DATA FOR ANALYSIS:
------------------------------------------------------------------------
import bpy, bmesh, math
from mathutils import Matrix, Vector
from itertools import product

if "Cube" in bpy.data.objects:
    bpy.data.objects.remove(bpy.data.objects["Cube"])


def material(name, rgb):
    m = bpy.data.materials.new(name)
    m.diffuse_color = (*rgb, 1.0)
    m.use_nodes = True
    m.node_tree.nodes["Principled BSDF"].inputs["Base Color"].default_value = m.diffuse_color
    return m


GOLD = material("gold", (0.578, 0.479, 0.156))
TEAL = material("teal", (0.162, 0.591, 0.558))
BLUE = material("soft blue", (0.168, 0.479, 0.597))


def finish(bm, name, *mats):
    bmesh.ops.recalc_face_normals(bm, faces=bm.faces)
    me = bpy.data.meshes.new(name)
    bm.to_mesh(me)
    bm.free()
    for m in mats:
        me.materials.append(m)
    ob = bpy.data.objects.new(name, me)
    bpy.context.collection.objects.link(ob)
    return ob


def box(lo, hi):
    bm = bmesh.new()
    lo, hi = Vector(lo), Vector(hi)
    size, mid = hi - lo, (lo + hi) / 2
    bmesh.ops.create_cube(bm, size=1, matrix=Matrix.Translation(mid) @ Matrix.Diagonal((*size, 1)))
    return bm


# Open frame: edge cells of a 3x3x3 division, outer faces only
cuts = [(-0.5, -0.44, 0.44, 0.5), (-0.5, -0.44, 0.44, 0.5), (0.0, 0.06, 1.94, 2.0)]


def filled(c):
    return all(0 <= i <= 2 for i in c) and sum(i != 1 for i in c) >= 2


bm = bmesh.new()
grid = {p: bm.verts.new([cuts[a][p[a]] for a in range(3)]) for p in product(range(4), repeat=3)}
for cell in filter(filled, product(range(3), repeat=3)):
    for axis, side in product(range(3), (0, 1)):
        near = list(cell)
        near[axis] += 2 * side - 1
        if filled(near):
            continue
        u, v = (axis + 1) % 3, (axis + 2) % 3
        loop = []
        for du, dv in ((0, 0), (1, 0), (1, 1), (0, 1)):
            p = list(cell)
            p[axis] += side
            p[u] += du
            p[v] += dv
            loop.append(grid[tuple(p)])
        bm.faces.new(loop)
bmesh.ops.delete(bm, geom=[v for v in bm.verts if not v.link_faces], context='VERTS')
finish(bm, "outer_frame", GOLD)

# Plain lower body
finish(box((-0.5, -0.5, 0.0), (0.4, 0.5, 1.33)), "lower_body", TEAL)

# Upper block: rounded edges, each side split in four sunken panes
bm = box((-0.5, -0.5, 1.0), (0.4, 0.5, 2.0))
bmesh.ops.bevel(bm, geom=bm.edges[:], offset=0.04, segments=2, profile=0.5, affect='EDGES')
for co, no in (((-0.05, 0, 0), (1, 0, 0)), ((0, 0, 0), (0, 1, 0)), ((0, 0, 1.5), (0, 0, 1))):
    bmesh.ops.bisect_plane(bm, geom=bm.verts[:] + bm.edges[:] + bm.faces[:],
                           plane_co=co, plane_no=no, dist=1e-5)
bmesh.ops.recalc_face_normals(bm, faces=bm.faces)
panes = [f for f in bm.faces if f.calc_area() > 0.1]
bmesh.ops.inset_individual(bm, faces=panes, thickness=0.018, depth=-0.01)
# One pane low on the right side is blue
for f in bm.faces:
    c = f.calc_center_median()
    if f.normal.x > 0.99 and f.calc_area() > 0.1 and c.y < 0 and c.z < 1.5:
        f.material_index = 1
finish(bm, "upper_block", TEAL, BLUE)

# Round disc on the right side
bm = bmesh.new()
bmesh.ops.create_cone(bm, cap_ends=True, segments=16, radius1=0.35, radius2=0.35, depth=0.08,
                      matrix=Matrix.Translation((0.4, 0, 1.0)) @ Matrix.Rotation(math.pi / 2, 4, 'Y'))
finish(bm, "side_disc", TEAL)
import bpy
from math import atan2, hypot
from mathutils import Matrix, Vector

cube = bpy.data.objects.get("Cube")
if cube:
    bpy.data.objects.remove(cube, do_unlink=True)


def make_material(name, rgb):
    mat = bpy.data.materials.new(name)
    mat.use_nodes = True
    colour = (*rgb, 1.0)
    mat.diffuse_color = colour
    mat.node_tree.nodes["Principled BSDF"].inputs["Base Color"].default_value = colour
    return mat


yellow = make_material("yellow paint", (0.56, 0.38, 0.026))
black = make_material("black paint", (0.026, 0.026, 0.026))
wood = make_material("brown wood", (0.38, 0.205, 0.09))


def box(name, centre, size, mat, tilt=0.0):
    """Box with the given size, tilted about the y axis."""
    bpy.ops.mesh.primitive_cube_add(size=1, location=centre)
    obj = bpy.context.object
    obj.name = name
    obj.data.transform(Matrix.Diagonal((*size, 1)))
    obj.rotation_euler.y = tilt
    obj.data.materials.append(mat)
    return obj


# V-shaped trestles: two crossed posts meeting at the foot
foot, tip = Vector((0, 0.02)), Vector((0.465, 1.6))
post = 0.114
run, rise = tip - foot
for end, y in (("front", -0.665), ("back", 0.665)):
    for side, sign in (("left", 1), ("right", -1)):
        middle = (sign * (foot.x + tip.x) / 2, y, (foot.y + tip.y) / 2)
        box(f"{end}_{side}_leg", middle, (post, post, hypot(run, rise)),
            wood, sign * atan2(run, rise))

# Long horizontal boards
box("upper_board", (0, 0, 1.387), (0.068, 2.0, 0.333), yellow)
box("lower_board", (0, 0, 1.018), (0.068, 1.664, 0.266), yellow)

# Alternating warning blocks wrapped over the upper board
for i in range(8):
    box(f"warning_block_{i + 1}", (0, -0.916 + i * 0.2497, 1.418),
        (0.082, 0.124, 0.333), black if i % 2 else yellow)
------------------------------------------------------------------------
PROMPT:
Search the data for "TEAL". Copy each line that has it.

TASK OUTPUT:
TEAL = material("teal", (0.162, 0.591, 0.558))
finish(box((-0.5, -0.5, 0.0), (0.4, 0.5, 1.33)), "lower_body", TEAL)
finish(bm, "upper_block", TEAL, BLUE)
finish(bm, "side_disc", TEAL)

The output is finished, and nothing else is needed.